Exercise prompt
The lines needed are those below that contain the word "True"; copy each one.

═════ Given data

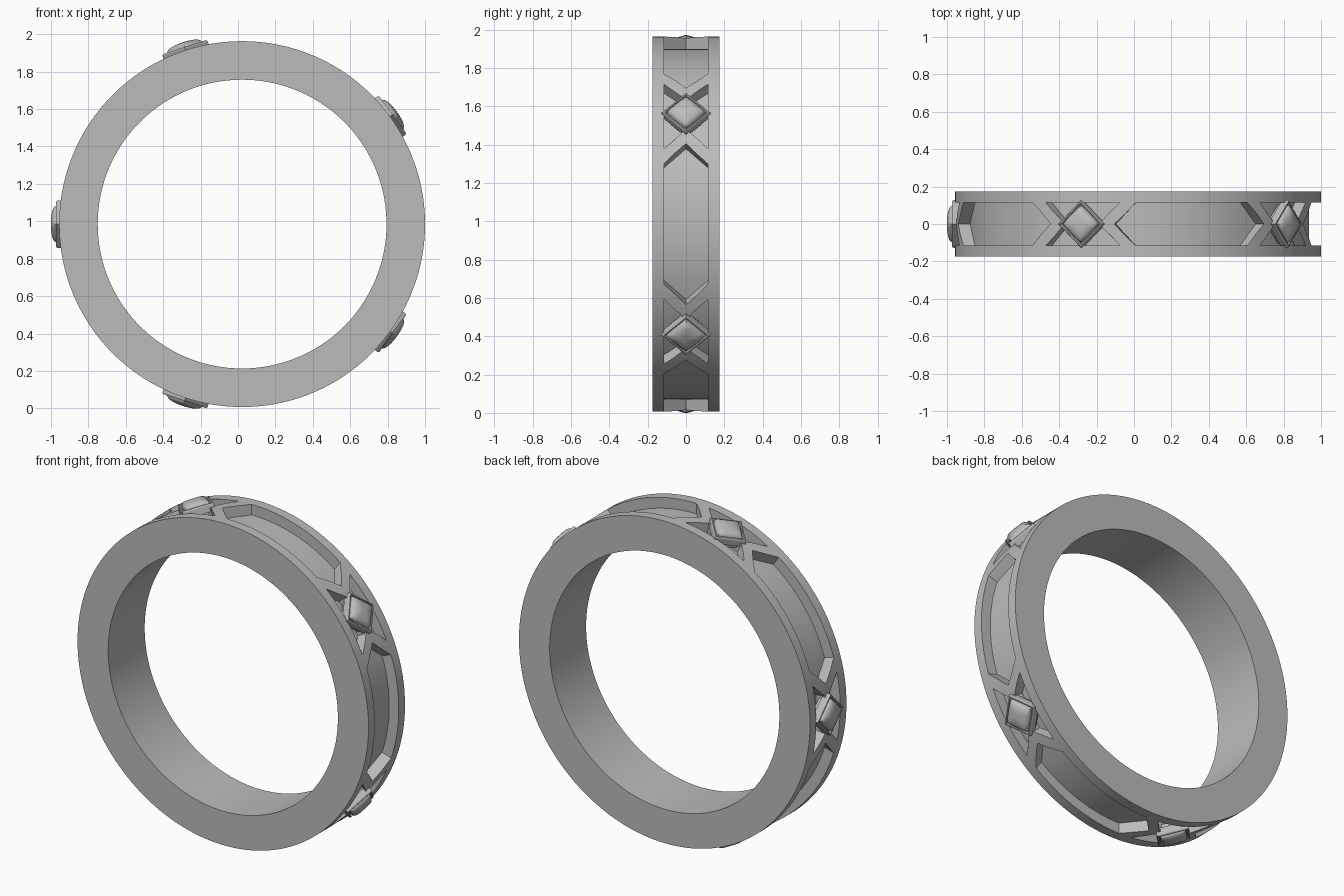
import bpy, bmesh, math
from mathutils import Vector

CENTRE = Vector((0.022, 0, 0.985))
R_OUT, R_IN, R_FLOOR, HALF_W = 0.978, 0.772, 0.914, 0.175
POCKET_Y = 0.115
GEM_ANGLES = [math.radians(36 + 72 * i) for i in range(5)]

if "Cube" in bpy.data.objects:
    bpy.data.objects.remove(bpy.data.objects["Cube"])

metal = bpy.data.materials.new("grey_metal")
metal.use_nodes = True
GREY = (0.5, 0.5, 0.5, 1)
metal.diffuse_color = GREY
metal.node_tree.nodes["Principled BSDF"].inputs["Base Color"].default_value = GREY


def polar(angle, radius, y):
    return CENTRE + Vector((radius * math.cos(angle), y, radius * math.sin(angle)))


def tangent_point(angle, s, y, r):
    """Point in the flat frame of a stone: along the band, across it, outward."""
    tangent = Vector((-math.sin(angle), 0, math.cos(angle)))
    return polar(angle, r, y) + tangent * s


def loft(bm, rings, closed=False, caps=False):
    loops = [[bm.verts.new(p) for p in ring] for ring in rings]
    n = len(loops[0])
    pairs = list(zip(loops, loops[1:]))
    if closed:
        pairs.append((loops[-1], loops[0]))
    for a, b in pairs:
        for i in range(n):
            j = (i + 1) % n
            bm.faces.new((a[i], a[j], b[j], b[i]))
    if caps:
        bm.faces.new(loops[0])
        bm.faces.new(loops[-1])


def finish(bm, name):
    bmesh.ops.remove_doubles(bm, verts=bm.verts, dist=0.00005)
    bmesh.ops.recalc_face_normals(bm, faces=bm.faces)
    mesh = bpy.data.meshes.new(name)
    bm.to_mesh(mesh)
    bm.free()
    obj = bpy.data.objects.new(name, mesh)
    bpy.context.collection.objects.link(obj)
    mesh.materials.append(metal)
    return obj


def select_only(obj):
    bpy.ops.object.select_all(action='DESELECT')
    obj.select_set(True)
    bpy.context.view_layer.objects.active = obj


def smooth(obj, degrees):
    select_only(obj)
    bpy.ops.object.shade_smooth_by_angle(angle=math.radians(degrees))


# Band: rectangular section swept round a circle
bm = bmesh.new()
section = [(R_IN, -HALF_W), (R_OUT, -HALF_W), (R_OUT, HALF_W), (R_IN, HALF_W)]
SEGMENTS = 180
loft(bm, [[polar(math.tau * k / SEGMENTS, r, y) for r, y in section]
          for k in range(SEGMENTS)], closed=True)
band = finish(bm, "ring_band")


# Recess cutters wrapped round the band
def wrapped_cutter(bm, angle, stations, limits):
    rings = []
    for s in stations:
        lo, hi = limits(s)
        a = angle + s / R_OUT
        rings.append([polar(a, R_FLOOR, lo), polar(a, 1.05, lo),
                      polar(a, 1.05, hi), polar(a, R_FLOOR, hi)])
    loft(bm, rings)


bm = bmesh.new()
tip = 0.18                      # panel point, measured from a stone
shoulder = tip + POCKET_Y
span = math.tau / 5 * R_OUT
steps = 24
panel_stations = [tip] + [shoulder + (span - 2 * shoulder) * k / steps
                          for k in range(steps + 1)] + [span - tip]


def panel_limits(s):
    h = max(0, min(POCKET_Y, s - tip, span - tip - s))
    return -h, h


side = 0.21                     # half length of a pocket beside a stone
inner = 0.02
bend = side - POCKET_Y + inner
pocket_stations = [-side, -bend, 0, bend, side]


def pocket_limits(s):
    return max(inner, abs(s) - side + POCKET_Y), POCKET_Y


def mirrored_limits(s):
    lo, hi = pocket_limits(s)
    return -hi, -lo


for angle in GEM_ANGLES:
    wrapped_cutter(bm, angle, panel_stations, panel_limits)
    wrapped_cutter(bm, angle, pocket_stations, pocket_limits)
    wrapped_cutter(bm, angle, pocket_stations, mirrored_limits)
cutter = finish(bm, "recess_cutter")
cutter.hide_render = True

cut = band.modifiers.new("recesses", 'BOOLEAN')
cut.operation = 'DIFFERENCE'
cut.solver = 'EXACT'
cut.object = cutter
select_only(band)
bpy.ops.object.modifier_apply(modifier=cut.name)
bpy.data.objects.remove(cutter)
smooth(band, 20)


# Diamond-turned square settings and domed stones
def diamond(angle, half, r, bulge=0.0):
    """Square standing on its corner, with sides bowed outward by bulge."""
    corners = [(half, 0), (0, half), (-half, 0), (0, -half)]
    points = []
    for (s0, y0), (s1, y1) in zip(corners, corners[1:] + corners[:1]):
        for t in (0, 0.25, 0.5, 0.75):
            grow = 1 + bulge * 4 * t * (1 - t)
            points.append(tangent_point(angle, (s0 + (s1 - s0) * t) * grow,
                                        (y0 + (y1 - y0) * t) * grow, r))
    return points


FRAME = [(0.127, 0.95), (0.127, 0.988), (0.121, 0.995), (0.112, 0.995),
         (0.106, 0.985), (0.106, 0.95)]
STONE = [(0.108, 0.93), (0.108, 0.978), (0.1, 0.982), (0.098, 0.996),
         (0.088, 1.007), (0.07, 1.015), (0.045, 1.02), (0.02, 1.022)]

for number, angle in enumerate(GEM_ANGLES, 1):
    bm = bmesh.new()
    loft(bm, [diamond(angle, h, r) for h, r in FRAME], closed=True)
    smooth(finish(bm, f"stone_frame_{number}"), 20)
    bm = bmesh.new()
    loft(bm, [diamond(angle, h, r, 0.06) for h, r in STONE], caps=True)
    smooth(finish(bm, f"stone_{number}"), 40)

══════════

Expected answer
metal.use_nodes = True
    obj.select_set(True)
          for k in range(SEGMENTS)], closed=True)
cutter.hide_render = True
    loft(bm, [diamond(angle, h, r) for h, r in FRAME], closed=True)
    loft(bm, [diamond(angle, h, r, 0.06) for h, r in STONE], caps=True)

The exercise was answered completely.